Wednesday, November 14, 2007

Life in a sweater

I wore the sweater on my journey to Bangalore. It felt nice to wear a sweatshirt. Warm and cosy. Back home, if you're seen wearing one, you've either got fever or you're raving mad.
I've never owned a sweater. Somehow, in Goa, it really isn't necessary. The weather is perfect at 3 in the morning, when you're insane enough to be out or you happen to be between 15 and 30 years old.
Pleasant weather accompanied me on the arduous journey to Kumbalgudu. Of course, I couldn't skip the fact that you have to feel extremely hot in that thing once the clock strikes the wrong side of 12. But I enjoyed the feeling of snuggling up inside the XL, finding my comfort spot in the bus and sleeping away the journey. Besides, when you're slim, it does look kinda cute to wear oversized clothes once in a way. Now that I've piled on the pounds, it makes one look depressingly larger than one actually is.
When you come from a place that does not warrant wearing anything more than shorts and a tee, it becomes sort of exciting to wear a sweater. It's like dressing up for an occasion. You wear that piece of clothing reserved for special occasions. Standing in front of the mirror, you check to see how the collar sits, or the way it falls just above your buns and fits just right over your wrists.
Also, timing is everything when it comes to wearing your sweater. If it's noon and you happen to be in one, you will risk looking like grandpa on his way to the bank. It must be a little chilly with a slight wind whipping around the ears, so you can hug yourself and fall asleep in class. However, if you happen to one of those haunting the streets at some unearthly hour, just your sweatshirt and you will find a certain idiot turned into a human icicle. Warm inner wear is safe. After all, you have to show off that sweater of yours. ;)
I have been living in the World of the Sweatshirt for 4 months now. Been there, done that in the sweatshirt I'm writing this in. One thing I've learnt is to carry more than one sweater when you move away from home to a place far away from the dry cleaners. You're so used to it that you don't realise that you begin to smell 'sweatshirty' even when you aren't wearing one (which is extremely rare). Even your bag emits the sweatshirt aroma: that mouldy-clothes smell mingling with a little bit of sweat, and the dirt and grime of 4 months of walking filthy streets and smokey by-lanes.
The black sweatshirt that I began my journey in has become my second (albeit pretty loose) skin. It has received, most lovingly, the peeling skin, the cookie crumbs, the omnipresent dandruff, and the occasional longing look of someone without one. It's a different question that the someone would prefer to freeze than wear a sweater that hasn't been washed for 16 weeks.
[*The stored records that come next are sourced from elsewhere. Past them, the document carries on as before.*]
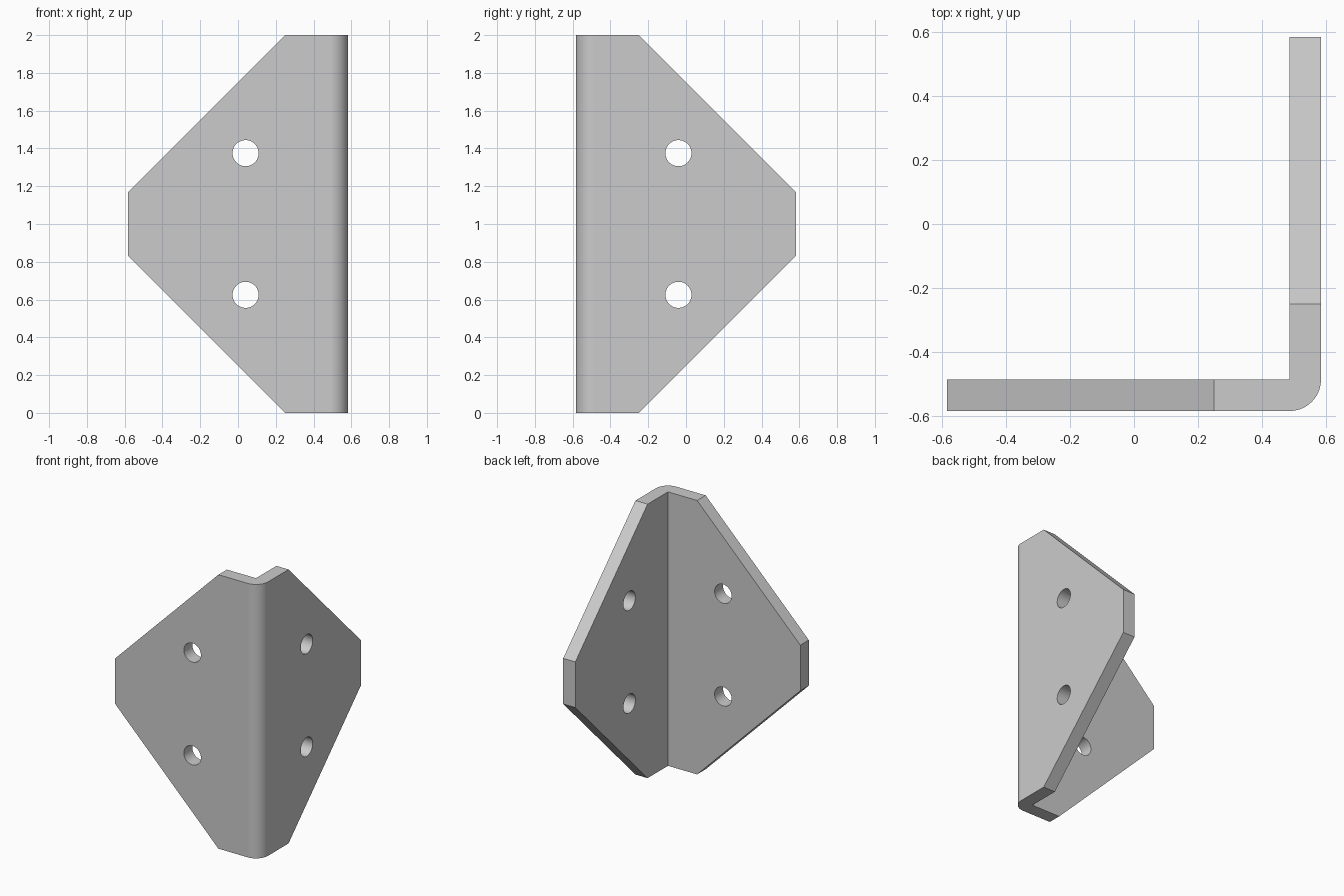
import bpy, bmesh, math
from mathutils import Vector, Matrix

HALF = 0.5833      # half width of the bracket in x and y
THICK = 0.098      # plate thickness, also the outer bend radius
HEIGHT = 2.0
FLAT = 0.25        # where the sloped edges meet the top and bottom
HOLE_OFFSET = 0.04
HOLE_RADIUS = 0.069

cube = bpy.data.objects.get("Cube")
if cube:
    bpy.data.objects.remove(cube, do_unlink=True)

steel = bpy.data.materials.new("plain_grey_steel")
steel.use_nodes = True
grey = (0.6, 0.6, 0.6, 1.0)
steel.diffuse_color = grey
steel.node_tree.nodes["Principled BSDF"].inputs["Base Color"].default_value = grey


def make_object(name, bm):
    bmesh.ops.recalc_face_normals(bm, faces=bm.faces)
    mesh = bpy.data.meshes.new(name)
    bm.to_mesh(mesh)
    bm.free()
    obj = bpy.data.objects.new(name, mesh)
    mesh.materials.append(steel)
    bpy.context.collection.objects.link(obj)
    return obj


# Angle profile: sharp inside corner, rounded outside corner
inner = HALF - THICK
SEGMENTS = 24
profile = [(-HALF, -inner), (-HALF, -HALF)]
for i in range(SEGMENTS + 1):
    a = math.radians(-90 + 90 * i / SEGMENTS)
    profile.append((inner + THICK * math.cos(a), -inner + THICK * math.sin(a)))
profile += [(HALF, HALF), (inner, HALF), (inner, -inner)]

bm = bmesh.new()
base = bm.faces.new([bm.verts.new((x, y, 0)) for x, y in profile])
top = bmesh.ops.extrude_face_region(bm, geom=[base])
bmesh.ops.translate(bm, vec=(0, 0, HEIGHT),
                    verts=[g for g in top["geom"] if isinstance(g, bmesh.types.BMVert)])

# Sloped 45 degree edges on both plates
for z, up in ((HEIGHT, 1), (0, -1)):
    for point, normal in (((FLAT, 0, z), (-1, 0, up)), ((0, -FLAT, z), (0, 1, up))):
        geom = bm.verts[:] + bm.edges[:] + bm.faces[:]
        cut = bmesh.ops.bisect_plane(bm, geom=geom, dist=1e-5, plane_co=Vector(point),
                                     plane_no=Vector(normal).normalized(), clear_outer=True)
        edges = [g for g in cut["geom_cut"] if isinstance(g, bmesh.types.BMEdge)]
        bmesh.ops.holes_fill(bm, edges=edges, sides=0)
bracket = make_object("angle_bracket", bm)

# Bolt holes, two through each plate
bm = bmesh.new()
mid = HALF - THICK / 2
for z in (0.625, 1.375):
    for centre, axis in (((HOLE_OFFSET, -mid, z), "X"), ((mid, -HOLE_OFFSET, z), "Y")):
        bmesh.ops.create_cone(bm, cap_ends=True, segments=48, radius1=HOLE_RADIUS,
                              radius2=HOLE_RADIUS, depth=THICK * 3,
                              matrix=Matrix.Translation(centre) @ Matrix.Rotation(math.pi / 2, 4, axis))
cutter = make_object("bolt_hole_cutter", bm)
cutter.hide_render = True

bpy.ops.object.select_all(action="DESELECT")
bracket.select_set(True)
bpy.context.view_layer.objects.active = bracket
holes = bracket.modifiers.new("bolt_holes", "BOOLEAN")
holes.operation = "DIFFERENCE"
holes.solver = "EXACT"
holes.object = cutter
bpy.ops.object.modifier_apply(modifier=holes.name)
bpy.data.objects.remove(cutter, do_unlink=True)

# Smooth bend and holes, crisp plate edges
bpy.ops.object.shade_smooth_by_angle(angle=math.radians(30))
weighted = bracket.modifiers.new("flat_plate_shading", "WEIGHTED_NORMAL")
weighted.keep_sharp = True
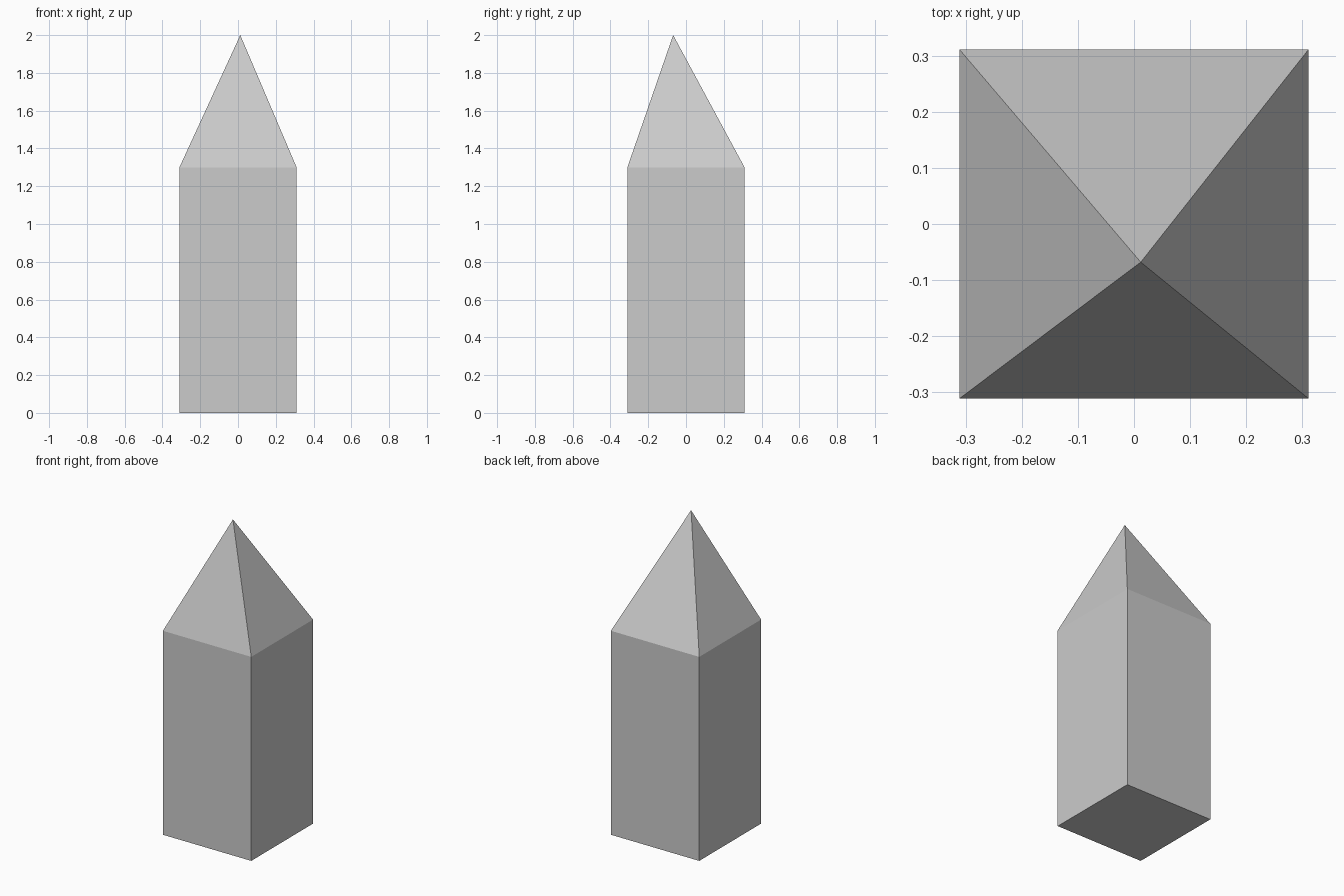
import bpy
import bmesh

if "Cube" in bpy.data.objects:
    bpy.data.objects.remove(bpy.data.objects["Cube"])

HALF, SHOULDER, TOP = 0.311, 1.298, 2.0
APEX = (0.012, -0.068, TOP)

bm = bmesh.new()

# Square base
corners = [(-HALF, -HALF), (HALF, -HALF), (HALF, HALF), (-HALF, HALF)]
base = bm.faces.new([bm.verts.new((x, y, 0)) for x, y in corners])

# Straight shaft
extruded = bmesh.ops.extrude_face_region(bm, geom=[base], use_keep_orig=True)["geom"]
bmesh.ops.translate(bm, vec=(0, 0, SHOULDER),
                    verts=[g for g in extruded if isinstance(g, bmesh.types.BMVert)])

# Off-centre pointed tip
cap = next(g for g in extruded if isinstance(g, bmesh.types.BMFace))
tip = bmesh.ops.poke(bm, faces=[cap])["verts"][0]
tip.co = APEX

bmesh.ops.recalc_face_normals(bm, faces=bm.faces[:])
mesh = bpy.data.meshes.new("pointed_pillar")
bm.to_mesh(mesh)
bm.free()
bpy.context.collection.objects.link(bpy.data.objects.new("pointed_pillar", mesh))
Sunday, November 4, 2007

I'm going home....

I'm actually starting to miss home now. All this while, I couldn't have cared. I was away for the first time in my life, but it was fine. I didn't really miss things the way others in the hostel did. I was happy and comfortable. Adjusting to hostel life was easier than I thought. True, noone can sub the guys back home, but this was going to be home for the next few months and I didn't fuss. It really is a nice place to live in.
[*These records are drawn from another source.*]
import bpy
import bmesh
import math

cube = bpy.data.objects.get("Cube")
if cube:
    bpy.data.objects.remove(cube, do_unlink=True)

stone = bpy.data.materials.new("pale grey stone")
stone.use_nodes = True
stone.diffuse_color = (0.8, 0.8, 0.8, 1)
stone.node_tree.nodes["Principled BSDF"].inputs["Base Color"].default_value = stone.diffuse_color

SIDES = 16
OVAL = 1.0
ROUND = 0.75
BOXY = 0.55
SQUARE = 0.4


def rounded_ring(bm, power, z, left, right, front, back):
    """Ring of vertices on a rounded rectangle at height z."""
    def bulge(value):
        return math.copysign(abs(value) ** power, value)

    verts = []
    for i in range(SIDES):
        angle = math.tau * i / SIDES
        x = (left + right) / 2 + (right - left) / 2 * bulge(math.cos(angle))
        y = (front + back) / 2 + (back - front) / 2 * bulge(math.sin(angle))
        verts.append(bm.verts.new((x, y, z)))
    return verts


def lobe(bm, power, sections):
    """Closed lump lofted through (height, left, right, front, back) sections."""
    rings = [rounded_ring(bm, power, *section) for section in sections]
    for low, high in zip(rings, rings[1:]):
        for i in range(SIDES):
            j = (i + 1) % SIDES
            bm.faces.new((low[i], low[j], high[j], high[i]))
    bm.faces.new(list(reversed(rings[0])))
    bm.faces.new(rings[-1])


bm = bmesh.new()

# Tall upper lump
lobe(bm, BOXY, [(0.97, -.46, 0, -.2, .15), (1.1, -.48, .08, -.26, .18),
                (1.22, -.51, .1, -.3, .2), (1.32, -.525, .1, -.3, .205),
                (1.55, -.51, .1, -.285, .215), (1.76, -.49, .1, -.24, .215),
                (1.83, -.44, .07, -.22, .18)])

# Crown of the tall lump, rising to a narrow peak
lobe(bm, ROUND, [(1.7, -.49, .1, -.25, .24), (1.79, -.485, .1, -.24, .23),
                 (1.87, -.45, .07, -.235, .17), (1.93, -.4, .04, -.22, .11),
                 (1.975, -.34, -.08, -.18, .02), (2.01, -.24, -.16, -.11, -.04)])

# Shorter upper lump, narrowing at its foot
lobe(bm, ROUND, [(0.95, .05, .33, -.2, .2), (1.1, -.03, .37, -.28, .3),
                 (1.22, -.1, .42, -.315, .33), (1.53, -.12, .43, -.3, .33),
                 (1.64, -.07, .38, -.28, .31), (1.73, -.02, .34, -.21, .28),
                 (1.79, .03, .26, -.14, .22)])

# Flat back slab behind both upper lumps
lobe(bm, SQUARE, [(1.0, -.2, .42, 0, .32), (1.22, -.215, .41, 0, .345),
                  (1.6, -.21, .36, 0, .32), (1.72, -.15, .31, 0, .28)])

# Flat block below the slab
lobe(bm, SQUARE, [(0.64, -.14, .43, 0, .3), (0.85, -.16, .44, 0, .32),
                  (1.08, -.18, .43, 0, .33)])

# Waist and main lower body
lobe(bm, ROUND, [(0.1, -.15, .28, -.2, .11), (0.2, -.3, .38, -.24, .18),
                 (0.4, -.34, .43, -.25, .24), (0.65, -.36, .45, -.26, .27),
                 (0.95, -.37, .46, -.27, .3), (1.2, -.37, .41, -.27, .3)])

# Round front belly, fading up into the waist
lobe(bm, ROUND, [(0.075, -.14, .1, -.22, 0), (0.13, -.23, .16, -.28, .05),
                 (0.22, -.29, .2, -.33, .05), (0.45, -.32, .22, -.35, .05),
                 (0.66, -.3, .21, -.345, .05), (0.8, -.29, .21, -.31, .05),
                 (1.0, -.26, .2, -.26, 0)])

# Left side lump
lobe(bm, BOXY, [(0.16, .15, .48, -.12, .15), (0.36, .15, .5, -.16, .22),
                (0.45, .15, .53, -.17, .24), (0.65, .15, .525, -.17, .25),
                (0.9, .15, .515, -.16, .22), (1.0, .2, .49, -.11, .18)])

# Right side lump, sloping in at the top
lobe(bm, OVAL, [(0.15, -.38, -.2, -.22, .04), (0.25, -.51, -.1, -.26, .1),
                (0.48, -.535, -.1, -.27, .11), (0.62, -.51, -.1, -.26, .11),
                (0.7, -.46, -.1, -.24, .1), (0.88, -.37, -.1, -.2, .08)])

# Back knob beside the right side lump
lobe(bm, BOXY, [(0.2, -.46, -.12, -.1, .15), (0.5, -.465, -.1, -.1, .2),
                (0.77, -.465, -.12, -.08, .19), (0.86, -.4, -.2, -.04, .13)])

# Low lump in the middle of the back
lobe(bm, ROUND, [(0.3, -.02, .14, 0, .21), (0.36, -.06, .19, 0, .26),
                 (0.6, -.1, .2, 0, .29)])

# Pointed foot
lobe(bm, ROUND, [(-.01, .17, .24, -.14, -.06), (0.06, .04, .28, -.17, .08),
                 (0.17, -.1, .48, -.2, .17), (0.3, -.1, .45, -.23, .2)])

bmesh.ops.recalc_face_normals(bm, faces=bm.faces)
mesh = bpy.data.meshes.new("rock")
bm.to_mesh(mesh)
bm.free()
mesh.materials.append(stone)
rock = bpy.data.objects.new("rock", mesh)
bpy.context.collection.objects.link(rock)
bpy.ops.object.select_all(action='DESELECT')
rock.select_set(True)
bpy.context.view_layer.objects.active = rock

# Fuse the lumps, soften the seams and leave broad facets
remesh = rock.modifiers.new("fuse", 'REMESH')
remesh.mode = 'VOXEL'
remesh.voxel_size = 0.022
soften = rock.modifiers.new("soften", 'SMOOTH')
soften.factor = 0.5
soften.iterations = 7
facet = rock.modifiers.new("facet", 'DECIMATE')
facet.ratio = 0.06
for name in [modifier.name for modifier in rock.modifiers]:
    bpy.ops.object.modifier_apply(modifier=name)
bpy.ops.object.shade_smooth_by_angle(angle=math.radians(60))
Maybe the realization that I will be back home in only a month and a half has made me yearn for it all the more. The semester break had to coincide with the Christmas break, didn' t it?! And Christmas is the most enjoyable time in the year, not only because I am Christian, but also because I am Goan. It's one of those festivals everyone celebrates. It's the season everyone waits for-there's parties and dances and food. The weather is really pleasant and perfect for both midnight mass and picnics.
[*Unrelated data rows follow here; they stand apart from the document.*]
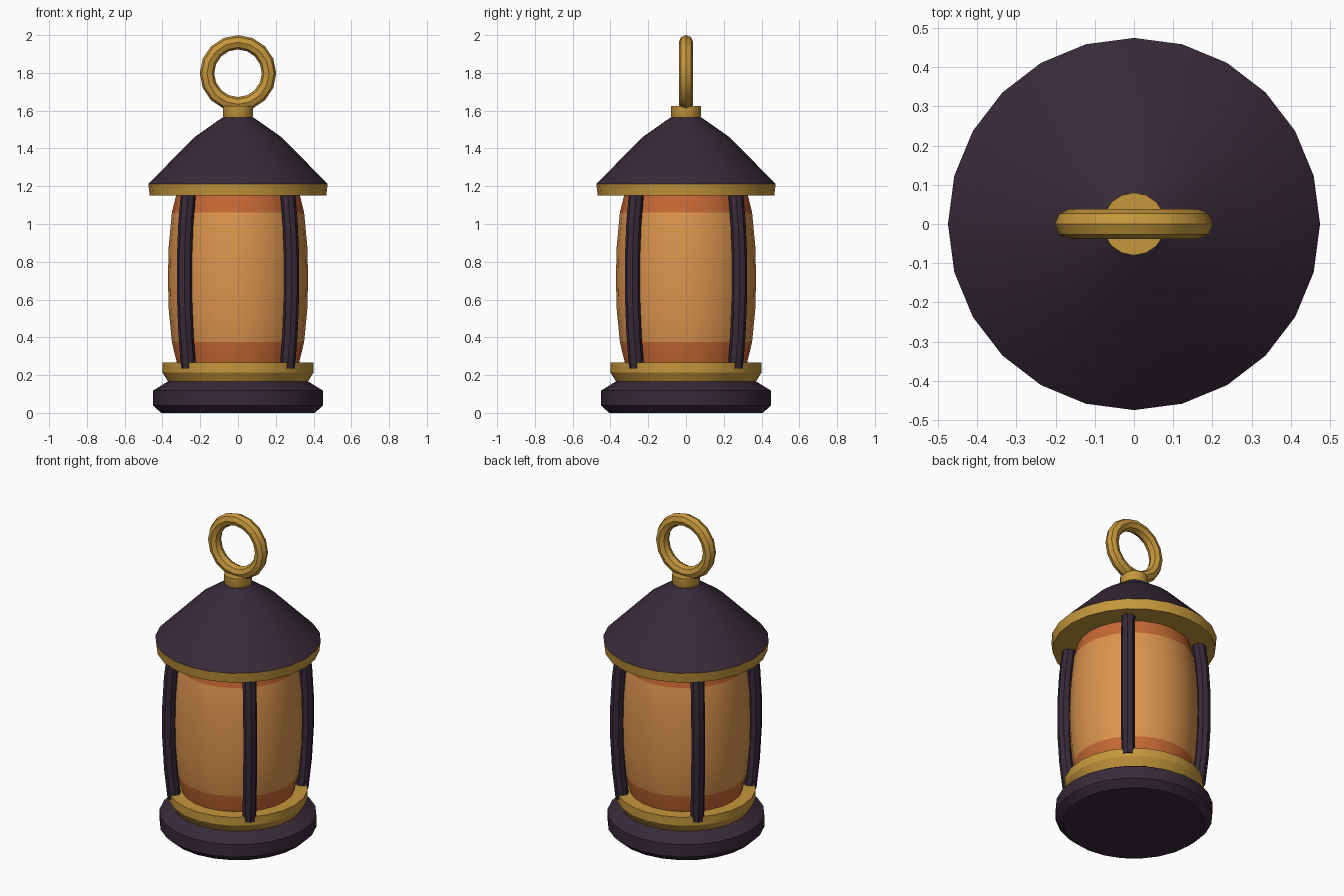
import bpy, math
from math import sin, cos, pi

if "Cube" in bpy.data.objects:
    bpy.data.objects.remove(bpy.data.objects["Cube"])


def material(name, rgb):
    m = bpy.data.materials.new(name)
    m.diffuse_color = (*rgb, 1)
    m.use_nodes = True
    m.node_tree.nodes["Principled BSDF"].inputs["Base Color"].default_value = m.diffuse_color
    return m


DARK = material("dark metal", (0.040, 0.023, 0.040))
GOLD = material("brass", (0.56, 0.31, 0.045))
GLASS = material("amber glass", (0.72, 0.30, 0.075))
BAND = material("orange band", (0.57, 0.14, 0.034))


def finish(name, verts, faces, mats):
    me = bpy.data.meshes.new(name)
    me.from_pydata(verts, [], faces)
    for m in mats:
        me.materials.append(m)
    ob = bpy.data.objects.new(name, me)
    bpy.context.collection.objects.link(ob)
    bpy.ops.object.select_all(action='DESELECT')
    ob.select_set(True)
    bpy.context.view_layer.objects.active = ob
    bpy.ops.object.shade_smooth_by_angle(angle=math.radians(30))
    return ob


def stack(name, rows, mats, sides=24):
    """Closed solid from horizontal rings, each (radius, z[, centre x, centre y])."""
    verts, faces = [], []
    for row in rows:
        r, z, cx, cy = (*row, 0, 0)[:4]
        verts += [(cx + r * cos(2 * pi * j / sides), cy + r * sin(2 * pi * j / sides), z)
                  for j in range(sides)]
    for i in range(len(rows) - 1):
        a, b = i * sides, (i + 1) * sides
        for j in range(sides):
            k = (j + 1) % sides
            faces.append((a + j, a + k, b + k, b + j))
    faces.append(tuple(reversed(range(sides))))
    faces.append(tuple(range(len(verts) - sides, len(verts))))
    return finish(name, verts, faces, mats)


# Base and brass collar
stack("base", [(0.407, 0), (0.45, 0.04), (0.45, 0.118), (0.37, 0.167)], [DARK])
stack("collar", [(0.367, 0.16), (0.40, 0.215), (0.40, 0.267)], [GOLD])

# Bulging glass with an orange band at each end
glass = stack("glass", [(0.32, 0.25), (0.35, 0.375), (0.367, 0.55), (0.371, 0.715),
                        (0.367, 0.88), (0.35, 1.06), (0.32, 1.18)], [GLASS, BAND])
for p in glass.data.polygons:
    if not 0.375 < p.center.z < 1.06:
        p.material_index = 1

# Four bowed posts on the diagonals
for i in range(4):
    a = pi / 4 + i * pi / 2
    path = [(0.37, 0.235), (0.39, 0.42), (0.401, 0.62), (0.401, 0.82),
            (0.391, 1.0), (0.37, 1.18)]
    stack(f"post_{i + 1}", [(0.04, z, r * cos(a), r * sin(a)) for r, z in path], [DARK], 8)

# Roof with brass eave and cap
stack("eave", [(0.467, 1.15), (0.475, 1.212)], [GOLD])
stack("roof", [(0.475, 1.212), (0.23, 1.46), (0.08, 1.565)], [DARK])
stack("cap", [(0.07, 1.55), (0.08, 1.575), (0.08, 1.625)], [GOLD], 16)

# Hanging ring, upright and facing front
bpy.ops.mesh.primitive_torus_add(major_segments=16, minor_segments=8, major_radius=0.164,
                                 minor_radius=0.038, location=(0, 0, 1.798),
                                 rotation=(pi / 2, 0, 0))
ring = bpy.context.object
ring.name = "hanging_ring"
ring.data.materials.append(GOLD)
bpy.ops.object.shade_smooth_by_angle(angle=math.radians(30))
People are reminding each other to book tickets; most already have. I'm travelling by bus and since advance booking doesn't start until 15 days before departure, I'm probably the only one who hasn't got a ticket home. Seats get filled up faster than an alcoholic's glass. What if I don't manage to get a ticket home? What if I've to spend the most amazing time of the year in an empty hostel when everyone at home is celebrating the 'family' festival? I know I'm sounding paranoid, but I guess that's it. I do want to go home and I can't imagine ever spending Christmas alone.

You know, I think I should just shut up. I'm sure to get a ticket. After all, I've passed the buck on that one to my dad. He's going to make sure I get home-not for anything, but to have me enjoy myself. And they do miss me. Mum's already wondering how she's going to manage making Christmas sweets this time. Jonathan's busy with final year and I won't be home until the 21st. I'll miss making the sweets and mum yelling that we aren't allowed to taste them until after mass. I'll miss putting up the tree and painting the paper for the star. Jonathan's going to have to do the deco alone, and I won't be there to whine when we change the cushion covers or clean out the cobwebs. We aren't going to have our regular fights over who's done how much work and then sneak Christmas cookies, bolinhas, and marzipan together.

You know what? I'm going home for 15 days and I know I'm going to stuff all these things into those days. I know J and I will fight, I know I'll put up some deco, I know I'll make cookies and eat them as well, get yelled at and yell back, go for picnics and laze at home, party and exercise....Well then, 48 days and counting.